## PROBLEM DESCRIPTION
Identify, in the records below, every line where the string "return" appears, and copy each such line.

## GIVEN RECORDS
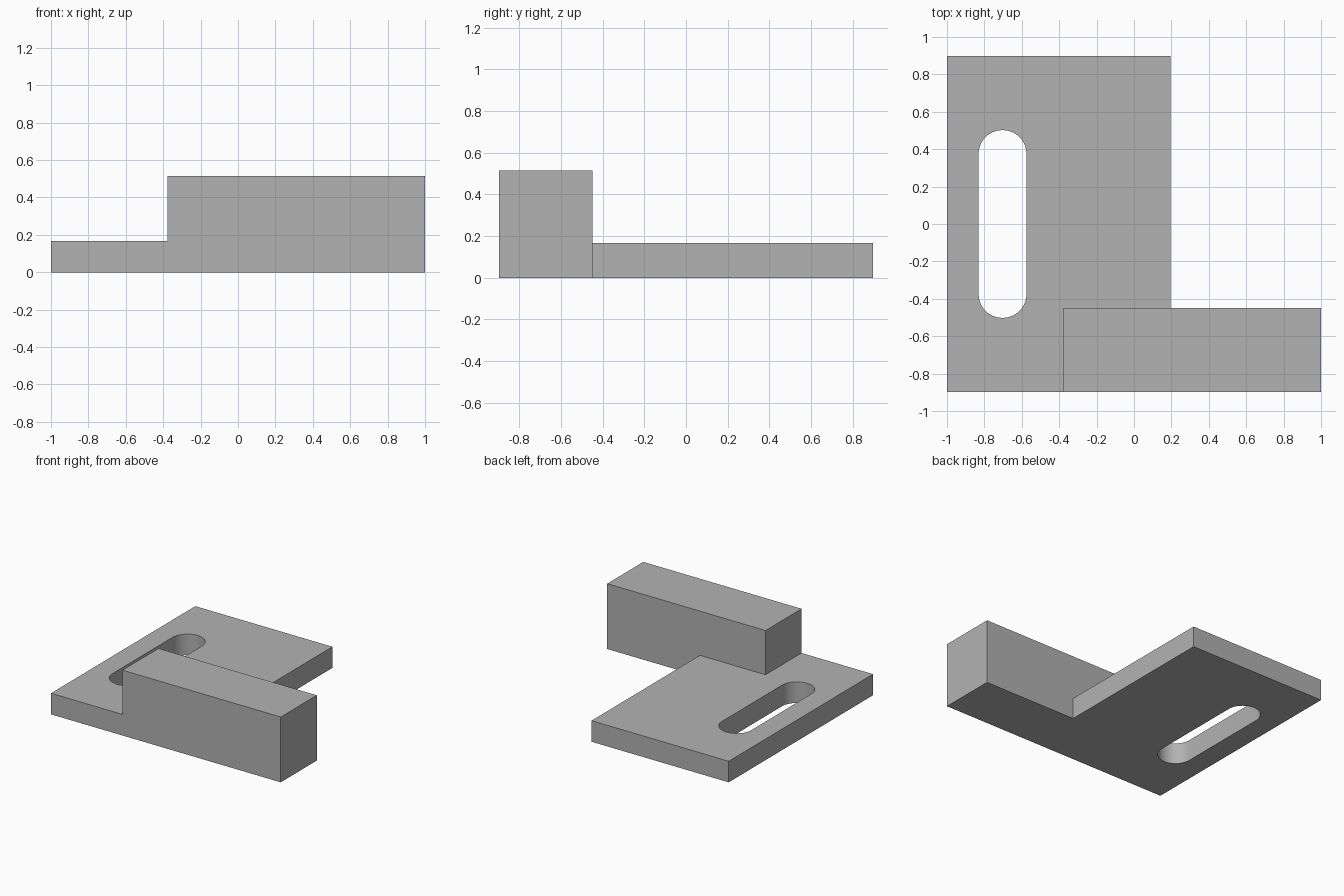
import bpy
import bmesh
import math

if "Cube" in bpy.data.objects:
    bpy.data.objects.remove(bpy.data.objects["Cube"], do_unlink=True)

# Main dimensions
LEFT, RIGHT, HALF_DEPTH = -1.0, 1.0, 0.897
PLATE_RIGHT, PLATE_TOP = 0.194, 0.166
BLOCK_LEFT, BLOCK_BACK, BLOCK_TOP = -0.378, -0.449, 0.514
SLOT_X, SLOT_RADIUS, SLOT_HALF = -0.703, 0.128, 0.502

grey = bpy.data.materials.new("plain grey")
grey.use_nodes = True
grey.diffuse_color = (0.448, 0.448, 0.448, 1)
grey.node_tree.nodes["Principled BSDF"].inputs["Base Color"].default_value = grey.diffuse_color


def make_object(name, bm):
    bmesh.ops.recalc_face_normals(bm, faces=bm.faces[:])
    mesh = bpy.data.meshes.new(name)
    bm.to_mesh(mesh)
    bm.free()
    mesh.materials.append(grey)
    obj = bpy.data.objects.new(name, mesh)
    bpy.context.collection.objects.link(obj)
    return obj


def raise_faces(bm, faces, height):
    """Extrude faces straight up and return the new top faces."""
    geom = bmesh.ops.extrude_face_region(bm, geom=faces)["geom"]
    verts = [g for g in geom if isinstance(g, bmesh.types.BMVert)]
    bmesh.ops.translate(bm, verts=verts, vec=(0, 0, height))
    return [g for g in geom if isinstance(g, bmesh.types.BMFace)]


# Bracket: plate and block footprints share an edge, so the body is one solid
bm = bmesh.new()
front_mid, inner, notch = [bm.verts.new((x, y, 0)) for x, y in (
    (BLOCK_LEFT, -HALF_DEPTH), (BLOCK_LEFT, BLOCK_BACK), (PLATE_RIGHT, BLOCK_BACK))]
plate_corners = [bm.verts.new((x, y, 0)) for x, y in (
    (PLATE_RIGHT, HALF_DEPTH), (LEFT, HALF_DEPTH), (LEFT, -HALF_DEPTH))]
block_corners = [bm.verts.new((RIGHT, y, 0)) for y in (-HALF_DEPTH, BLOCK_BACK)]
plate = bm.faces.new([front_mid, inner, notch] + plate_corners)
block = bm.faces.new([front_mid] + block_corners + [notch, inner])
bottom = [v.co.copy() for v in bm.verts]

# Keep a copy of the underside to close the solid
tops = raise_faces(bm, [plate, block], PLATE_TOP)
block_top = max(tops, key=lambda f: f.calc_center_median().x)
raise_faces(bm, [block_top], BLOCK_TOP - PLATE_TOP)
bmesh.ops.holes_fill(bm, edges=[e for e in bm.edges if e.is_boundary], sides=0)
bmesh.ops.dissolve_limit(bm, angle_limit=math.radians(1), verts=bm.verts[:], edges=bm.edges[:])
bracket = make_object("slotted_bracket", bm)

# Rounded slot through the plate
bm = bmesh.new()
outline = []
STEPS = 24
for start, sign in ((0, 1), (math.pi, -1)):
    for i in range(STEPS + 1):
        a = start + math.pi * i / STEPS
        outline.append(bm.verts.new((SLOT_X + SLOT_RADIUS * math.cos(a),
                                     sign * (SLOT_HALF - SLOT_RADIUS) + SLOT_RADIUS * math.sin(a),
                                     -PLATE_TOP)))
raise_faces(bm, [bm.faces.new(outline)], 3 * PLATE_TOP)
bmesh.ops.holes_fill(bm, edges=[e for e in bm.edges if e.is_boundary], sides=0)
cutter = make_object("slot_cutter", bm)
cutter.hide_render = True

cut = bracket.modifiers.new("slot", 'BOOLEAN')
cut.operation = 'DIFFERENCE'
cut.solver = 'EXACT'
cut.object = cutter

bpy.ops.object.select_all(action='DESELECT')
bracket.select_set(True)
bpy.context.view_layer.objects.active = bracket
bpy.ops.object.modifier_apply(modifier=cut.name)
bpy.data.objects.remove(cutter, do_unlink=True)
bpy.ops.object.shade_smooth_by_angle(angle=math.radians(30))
* * *
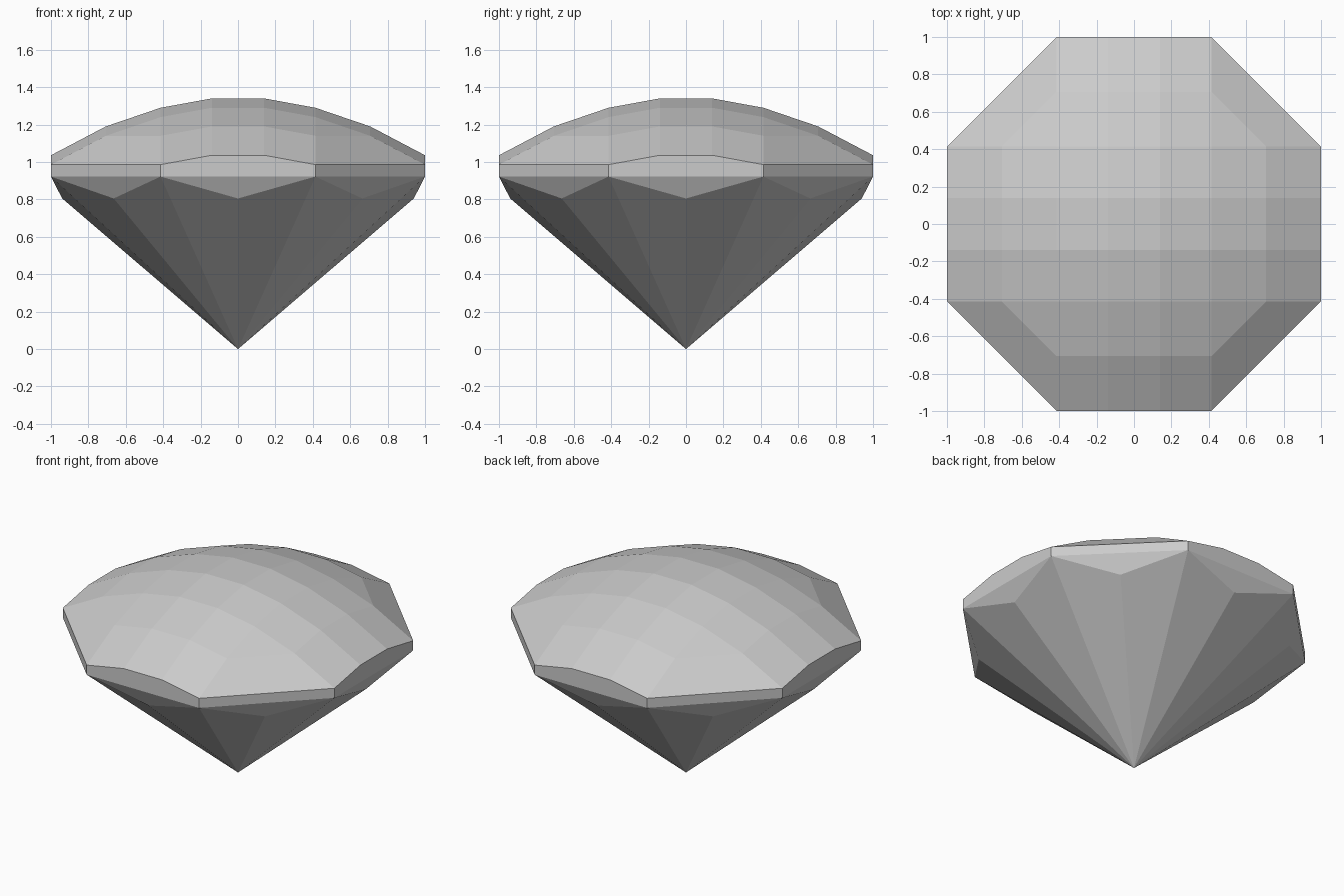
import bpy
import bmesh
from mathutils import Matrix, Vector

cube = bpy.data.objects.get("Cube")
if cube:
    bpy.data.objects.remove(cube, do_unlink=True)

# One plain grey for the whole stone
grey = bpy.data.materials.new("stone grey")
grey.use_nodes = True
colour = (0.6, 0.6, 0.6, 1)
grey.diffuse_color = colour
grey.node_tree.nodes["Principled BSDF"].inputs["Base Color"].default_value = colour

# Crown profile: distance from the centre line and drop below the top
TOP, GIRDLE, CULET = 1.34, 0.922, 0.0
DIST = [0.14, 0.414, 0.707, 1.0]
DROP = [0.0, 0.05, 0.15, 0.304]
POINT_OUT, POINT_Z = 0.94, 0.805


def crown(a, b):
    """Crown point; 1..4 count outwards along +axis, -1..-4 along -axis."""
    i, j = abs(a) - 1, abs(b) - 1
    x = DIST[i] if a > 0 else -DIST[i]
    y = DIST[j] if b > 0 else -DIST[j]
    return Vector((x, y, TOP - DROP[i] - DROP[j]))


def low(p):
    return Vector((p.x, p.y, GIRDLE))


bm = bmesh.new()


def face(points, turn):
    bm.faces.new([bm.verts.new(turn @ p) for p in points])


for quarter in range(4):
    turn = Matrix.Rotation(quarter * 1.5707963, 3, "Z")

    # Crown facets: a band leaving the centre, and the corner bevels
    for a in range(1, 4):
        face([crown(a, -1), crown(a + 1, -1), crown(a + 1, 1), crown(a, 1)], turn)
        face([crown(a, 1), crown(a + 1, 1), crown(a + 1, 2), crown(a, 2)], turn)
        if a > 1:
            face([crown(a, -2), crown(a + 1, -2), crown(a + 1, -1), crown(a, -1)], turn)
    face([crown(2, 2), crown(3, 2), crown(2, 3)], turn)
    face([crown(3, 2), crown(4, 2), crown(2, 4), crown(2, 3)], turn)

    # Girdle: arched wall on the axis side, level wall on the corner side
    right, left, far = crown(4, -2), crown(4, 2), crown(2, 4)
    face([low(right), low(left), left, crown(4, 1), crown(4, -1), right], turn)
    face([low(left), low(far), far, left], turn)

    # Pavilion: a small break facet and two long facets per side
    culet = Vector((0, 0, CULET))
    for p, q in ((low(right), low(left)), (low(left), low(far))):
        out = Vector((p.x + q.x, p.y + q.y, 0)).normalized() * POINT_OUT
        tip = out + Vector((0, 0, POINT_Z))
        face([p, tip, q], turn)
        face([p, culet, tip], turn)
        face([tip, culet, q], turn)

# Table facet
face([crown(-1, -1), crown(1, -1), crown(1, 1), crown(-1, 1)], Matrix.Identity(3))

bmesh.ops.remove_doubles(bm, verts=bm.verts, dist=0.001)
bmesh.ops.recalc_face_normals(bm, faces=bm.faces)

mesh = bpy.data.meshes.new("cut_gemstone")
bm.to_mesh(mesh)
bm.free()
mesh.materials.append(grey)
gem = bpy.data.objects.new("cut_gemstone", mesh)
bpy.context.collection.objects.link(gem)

## TASK RESPONSE
    return obj
    """Extrude faces straight up and return the new top faces."""
    return [g for g in geom if isinstance(g, bmesh.types.BMFace)]
    return Vector((x, y, TOP - DROP[i] - DROP[j]))
    return Vector((p.x, p.y, GIRDLE))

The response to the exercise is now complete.